Cookies notification

This website uses cookies to provide you with a better experience

You can adjust your cookie settings at any time at the bottom of each page. If you do not adjust your settings, you are consenting to us issuing all cookies to you

This notification will be automatically dismissed in , dismiss this countdown.

Countdown to The Disaster Artist: 6 of the best worst movies ever made


There's just one week to go until the nationwide release of The Disaster Artist, James Franco's terrific movie recounting the making of Tommy Wiseau 'disasterpiece' The Room.

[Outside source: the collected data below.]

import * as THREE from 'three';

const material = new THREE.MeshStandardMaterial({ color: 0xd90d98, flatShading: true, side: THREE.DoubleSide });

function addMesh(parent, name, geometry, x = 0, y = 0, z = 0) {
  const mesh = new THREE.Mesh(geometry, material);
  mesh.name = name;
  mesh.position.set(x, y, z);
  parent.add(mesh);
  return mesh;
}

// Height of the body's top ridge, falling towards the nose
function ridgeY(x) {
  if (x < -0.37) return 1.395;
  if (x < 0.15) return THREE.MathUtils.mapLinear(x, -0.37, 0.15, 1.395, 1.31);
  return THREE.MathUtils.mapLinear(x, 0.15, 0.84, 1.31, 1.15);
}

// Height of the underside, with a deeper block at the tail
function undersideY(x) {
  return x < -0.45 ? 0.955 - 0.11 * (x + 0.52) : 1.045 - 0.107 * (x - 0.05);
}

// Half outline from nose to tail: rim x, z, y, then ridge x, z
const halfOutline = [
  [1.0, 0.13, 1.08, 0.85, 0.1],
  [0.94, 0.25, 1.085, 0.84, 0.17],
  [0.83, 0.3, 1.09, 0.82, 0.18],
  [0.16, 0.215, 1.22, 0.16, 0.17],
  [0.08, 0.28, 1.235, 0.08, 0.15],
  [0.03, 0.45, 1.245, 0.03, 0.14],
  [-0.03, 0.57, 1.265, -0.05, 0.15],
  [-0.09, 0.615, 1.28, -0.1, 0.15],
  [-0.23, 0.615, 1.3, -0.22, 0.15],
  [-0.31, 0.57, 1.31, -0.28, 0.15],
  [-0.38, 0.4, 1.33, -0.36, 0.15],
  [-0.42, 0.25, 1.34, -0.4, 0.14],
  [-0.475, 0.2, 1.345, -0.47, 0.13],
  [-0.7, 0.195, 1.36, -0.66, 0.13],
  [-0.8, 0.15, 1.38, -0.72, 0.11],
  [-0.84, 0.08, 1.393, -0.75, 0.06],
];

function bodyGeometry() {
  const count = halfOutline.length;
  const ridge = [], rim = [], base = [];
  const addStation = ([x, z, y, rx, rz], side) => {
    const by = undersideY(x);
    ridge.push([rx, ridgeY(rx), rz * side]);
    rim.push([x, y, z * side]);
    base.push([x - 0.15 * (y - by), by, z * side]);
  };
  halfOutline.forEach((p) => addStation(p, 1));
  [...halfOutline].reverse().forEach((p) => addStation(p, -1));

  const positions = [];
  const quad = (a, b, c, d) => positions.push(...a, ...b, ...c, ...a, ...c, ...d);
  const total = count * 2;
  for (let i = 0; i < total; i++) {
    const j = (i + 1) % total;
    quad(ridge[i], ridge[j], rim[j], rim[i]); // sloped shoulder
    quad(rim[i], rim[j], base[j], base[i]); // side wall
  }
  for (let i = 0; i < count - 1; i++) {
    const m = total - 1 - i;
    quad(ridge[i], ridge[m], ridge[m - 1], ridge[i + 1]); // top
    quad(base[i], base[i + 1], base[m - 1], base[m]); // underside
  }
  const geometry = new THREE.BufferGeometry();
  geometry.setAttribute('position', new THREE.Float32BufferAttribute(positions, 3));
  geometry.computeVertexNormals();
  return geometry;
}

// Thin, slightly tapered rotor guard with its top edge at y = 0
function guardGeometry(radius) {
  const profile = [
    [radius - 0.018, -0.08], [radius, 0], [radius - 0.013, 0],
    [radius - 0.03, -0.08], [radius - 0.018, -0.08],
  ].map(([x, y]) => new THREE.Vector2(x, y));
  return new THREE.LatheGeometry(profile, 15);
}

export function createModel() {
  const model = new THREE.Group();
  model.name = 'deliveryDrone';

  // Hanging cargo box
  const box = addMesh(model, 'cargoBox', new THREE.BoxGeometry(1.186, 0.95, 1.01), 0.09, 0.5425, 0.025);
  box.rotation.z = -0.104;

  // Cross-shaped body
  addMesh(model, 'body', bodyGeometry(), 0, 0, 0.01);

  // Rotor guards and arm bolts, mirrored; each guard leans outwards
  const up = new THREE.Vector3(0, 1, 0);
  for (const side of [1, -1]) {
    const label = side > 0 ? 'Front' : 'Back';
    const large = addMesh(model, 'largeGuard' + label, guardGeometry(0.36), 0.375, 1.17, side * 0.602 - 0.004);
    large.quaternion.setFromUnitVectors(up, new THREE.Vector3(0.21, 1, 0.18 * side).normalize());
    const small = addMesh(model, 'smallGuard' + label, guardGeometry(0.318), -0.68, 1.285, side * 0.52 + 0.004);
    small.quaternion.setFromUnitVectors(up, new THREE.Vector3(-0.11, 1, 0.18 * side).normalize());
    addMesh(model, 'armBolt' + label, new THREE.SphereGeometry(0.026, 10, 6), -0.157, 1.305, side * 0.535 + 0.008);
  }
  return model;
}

You can check out what Unlimited members thought of the movie right here. In the meantime we thought we'd get in the spirit by rounding up six hilariously bad movies that had us picking our jaws up off the floor, movies that, in their own bizarre way, brought joy to us all.

Plan 9 from Outer Space (1959)

Rotten Tomatoes score: 67%

Don't be fooled by the above RT rating: director Ed Wood's infamously inept sci-fi horror remains for many the high watermark of bad filmmaking, from its wooden acting (including Dracula himself Bela Lugosi) to the wobbly sets and much more.

Wood is often regarded as the worst filmmaker of all time but his legacy was honoured by Tim Burton in 1994 biopic Ed Wood. Rather than sneering at the filmmaker's failures Burton's superb movie (with a career-best performance from Johnny Depp) instead affectionately championed Wood's resolve and commitment to his own vision (no matter how cataclysmic).

Manos: The Hands of Fate (1966)

Rotten Tomatoes score: 7%

Ah, 1966 – the year that brought us cinematic masterpieces like The Good, the Bad and the Ugly and Who's Afraid of Virginia Woolf? It's also the year that inflicted Manos upon the world – seriously, what did we do to deserve this?

The product of director-writer-producer-star Harold P. Warren, this bizarre micro-budget horror centres on a family who find themselves at the mercy of a pagan cult – although really it's the audience who find themselves at the mercy of the abominable technical deficiencies and continuity errors.

The Swarm (1978)

Rotten Tomatoes score: 13%

It's not just fledgling filmmakers who are capable of unleashing a disaster upon us. This all-star killer bee movie (yes, really) sees a whole host of movie legends making utter fools of themselves, among them Michael Caine, Richard Widmark and Olivia de Havilland.

What makes it worse is that director Irwin Allen was renowned throughout the 1970s as the 'master of disaster', the man who brought us classics The Poseidon Adventure and The Towering Inferno. To call this a comedown is a serious understatement.

Samurai Cop (1989)

Rotten Tomatoes score: It doesn't have one (seriously – we're not making that up)

You know a movie is bad when it doesn't even get registered on RT. This absolute howler is a regular fixture of the Bristol Bad Film Club and will leave viewers poleaxed as to how awful it is.

From its long-haired main star being forced to wear a woman's wig following reshoots to the infamously poor dialogue ("I will bring you his head and place it on your piano"), casual sexism and pound shop action sequences, it takes incompetent filmmaking to a new level.

Interestingly The Room auteur Tommy Wiseau turned up in the eagerly anticipated sequel.

Troll 2 (1990)

Rotten Tomatoes score: 6%

AKA the movie that inspired one of the most notorious and enduring memes of all time.

This cheapo calamity somehow makes the original Troll (hardly Citizen Kane), look like... well, Citizen Kane. The plot defies description, the acting seems less than human and the creature effects... Well, a school panto is likely to have more convincing ones.

Even so it all comes back to the following clip – once seen, you can't unsee it...

Birdemic: Shock and Terror (2010)

Rotten Tomatoes score: 19%

There is indeed shock and terror in this inane Alfred Hitchcock rip-off – although for entirely the wrong reasons.

Pitched as a romantic horror on a budget of less than $10,000 (you can see where this is going), the movie focuses on two lovebirds whose relationship is beset by an attack of feathered fiends. Seriously, upon watching the clip below you'd think this was a feature-length gag designed to test an audience's sense of irony.

Like The Room it's so bad that cult screenings have subsequently emerged, transforming the movie's failings into perverse triumphs.

Click here to book your tickets for The Disaster Artist and tweet us your best worst movies @Cineworld.

Want more?

6 surprising movies that inspired Star Wars: A New Hope

Agatha Christie's Death on the Nile is coming to the big screen